The problem with the conservative framing of care is that the traditional structures that have provided care, families, have been sundered by the very processes that conservatives have promoted economically, i.e., capitalist individualism with an emphasis on the nuclear family structure as the primary moral good. Both traditional sectors of care—the family and the churches—have moved away from caring for those left out of the opportunity structures in society. By way of example, consistent research indicates that 80% of children born into families in the bottom 20% of the socio-economic ladder will stay at the bottom, the cause of which is not laziness or moral ineptitude, but a lack of education and a lack of jobs, not to mention exploitation by lenders, and other predatory schemes/businesses, such as lotteries, liquor stores, and high-priced markets in neighborhoods with no transportation (public or private) to lower-priced stores. To compensate for shifting arenas of care (deficits created by the solidification of the nuclear family and decreased community investment by churches), large government programs took over, such as FDR’s New Deal, Johnson’s Great Society, and now Obama’s Affordable Care Act. Each were efforts to adapt regimes of care to fundamental structural changes in U.S. social and economic realities.

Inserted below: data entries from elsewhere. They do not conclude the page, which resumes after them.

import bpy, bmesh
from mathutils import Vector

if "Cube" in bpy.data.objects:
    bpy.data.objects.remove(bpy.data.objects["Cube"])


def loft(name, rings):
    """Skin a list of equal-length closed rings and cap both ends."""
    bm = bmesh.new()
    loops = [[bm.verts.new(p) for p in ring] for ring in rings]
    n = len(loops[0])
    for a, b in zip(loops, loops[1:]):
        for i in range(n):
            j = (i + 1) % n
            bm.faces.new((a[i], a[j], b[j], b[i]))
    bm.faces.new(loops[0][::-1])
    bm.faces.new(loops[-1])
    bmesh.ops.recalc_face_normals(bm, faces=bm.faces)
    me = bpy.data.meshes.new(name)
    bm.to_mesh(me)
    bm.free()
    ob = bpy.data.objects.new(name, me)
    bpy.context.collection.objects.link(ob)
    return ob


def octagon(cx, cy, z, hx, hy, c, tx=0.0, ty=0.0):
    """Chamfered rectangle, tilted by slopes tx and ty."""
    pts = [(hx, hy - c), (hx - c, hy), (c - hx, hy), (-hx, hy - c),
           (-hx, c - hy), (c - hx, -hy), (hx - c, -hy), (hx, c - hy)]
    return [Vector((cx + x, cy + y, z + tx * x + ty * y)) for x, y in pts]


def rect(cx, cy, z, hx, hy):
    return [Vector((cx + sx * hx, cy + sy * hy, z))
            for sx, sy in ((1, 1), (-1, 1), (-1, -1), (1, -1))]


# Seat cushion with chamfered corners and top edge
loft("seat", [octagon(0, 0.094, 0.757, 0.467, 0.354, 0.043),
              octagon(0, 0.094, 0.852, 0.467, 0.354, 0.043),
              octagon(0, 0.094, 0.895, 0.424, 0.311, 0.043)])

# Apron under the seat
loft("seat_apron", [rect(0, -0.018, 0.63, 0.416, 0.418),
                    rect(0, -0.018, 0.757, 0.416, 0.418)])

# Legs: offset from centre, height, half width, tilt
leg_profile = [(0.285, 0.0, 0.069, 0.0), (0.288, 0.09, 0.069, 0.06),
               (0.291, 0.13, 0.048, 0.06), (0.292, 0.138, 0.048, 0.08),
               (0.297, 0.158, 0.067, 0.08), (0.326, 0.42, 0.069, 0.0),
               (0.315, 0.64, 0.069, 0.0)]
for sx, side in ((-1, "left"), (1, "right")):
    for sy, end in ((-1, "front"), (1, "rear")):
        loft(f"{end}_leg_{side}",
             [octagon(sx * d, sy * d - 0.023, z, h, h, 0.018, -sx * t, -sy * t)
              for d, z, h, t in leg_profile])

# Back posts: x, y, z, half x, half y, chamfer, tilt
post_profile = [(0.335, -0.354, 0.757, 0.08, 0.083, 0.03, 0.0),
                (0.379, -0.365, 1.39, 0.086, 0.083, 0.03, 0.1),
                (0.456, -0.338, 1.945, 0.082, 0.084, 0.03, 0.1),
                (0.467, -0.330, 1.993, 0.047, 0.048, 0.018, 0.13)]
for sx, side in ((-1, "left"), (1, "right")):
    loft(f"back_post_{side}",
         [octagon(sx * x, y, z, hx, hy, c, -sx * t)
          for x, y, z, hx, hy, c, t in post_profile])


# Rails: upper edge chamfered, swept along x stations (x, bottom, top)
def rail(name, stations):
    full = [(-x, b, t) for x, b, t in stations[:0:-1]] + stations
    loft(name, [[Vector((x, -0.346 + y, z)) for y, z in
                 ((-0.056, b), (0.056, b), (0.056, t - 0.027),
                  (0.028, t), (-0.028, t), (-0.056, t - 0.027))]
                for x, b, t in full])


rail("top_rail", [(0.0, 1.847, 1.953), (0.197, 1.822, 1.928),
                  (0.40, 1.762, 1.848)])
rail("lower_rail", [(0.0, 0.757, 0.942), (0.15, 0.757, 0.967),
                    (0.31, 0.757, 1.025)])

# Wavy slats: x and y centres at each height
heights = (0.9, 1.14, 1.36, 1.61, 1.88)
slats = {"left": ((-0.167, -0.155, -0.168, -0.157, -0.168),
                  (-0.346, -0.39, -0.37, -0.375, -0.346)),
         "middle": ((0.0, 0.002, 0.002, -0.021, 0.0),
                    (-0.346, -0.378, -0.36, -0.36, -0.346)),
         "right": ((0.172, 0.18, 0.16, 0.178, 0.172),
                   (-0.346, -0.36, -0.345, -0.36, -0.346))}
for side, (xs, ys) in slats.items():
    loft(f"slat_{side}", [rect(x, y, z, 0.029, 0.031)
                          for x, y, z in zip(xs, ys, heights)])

If conservatives assume that local, charitable giving is a better source of funding for such programs, then processes would need to be established to ensure that all local communities have generous donors to administrate and fund such programs. Other than the naïve assumption that such processes exist, the more fundamental problem is the pattern of social exclusion that has dominated inequality patterns in all societies. Taking the U.S. as an example, our history of racial exploitation and discrimination demonstrates the ease with which minority groups become excluded from wider structures of social support and opportunities. More profoundly, minority groups in our history have been excluded even from the political systems, by denying them the right to vote. More currently, felons fall into a group that faces extraordinary discrimination in the U.S., being excluded by law from receiving many kinds of educational grants/loans, public housing or food assistance, and voting rights, and excluded socially from most legal employment. The U.S. is the globe’s largest jailer, with 25% of the world’s prisoners, but being only 4% of the world’s population.
Either our established patterns of preparing good citizens and creating healthy communities have stopped working, or we have a series of inappropriate funding priorities—or both. While we are low on the ranking of social spending, both in terms of public spending, and especially private charitable giving, we are at the same time highest on the ranking of incarceration spending, and healthcare spending, while getting relatively little in return, in comparison to other high-income countries. We might think that we are a kind, generous people. The data seems to indicate otherwise.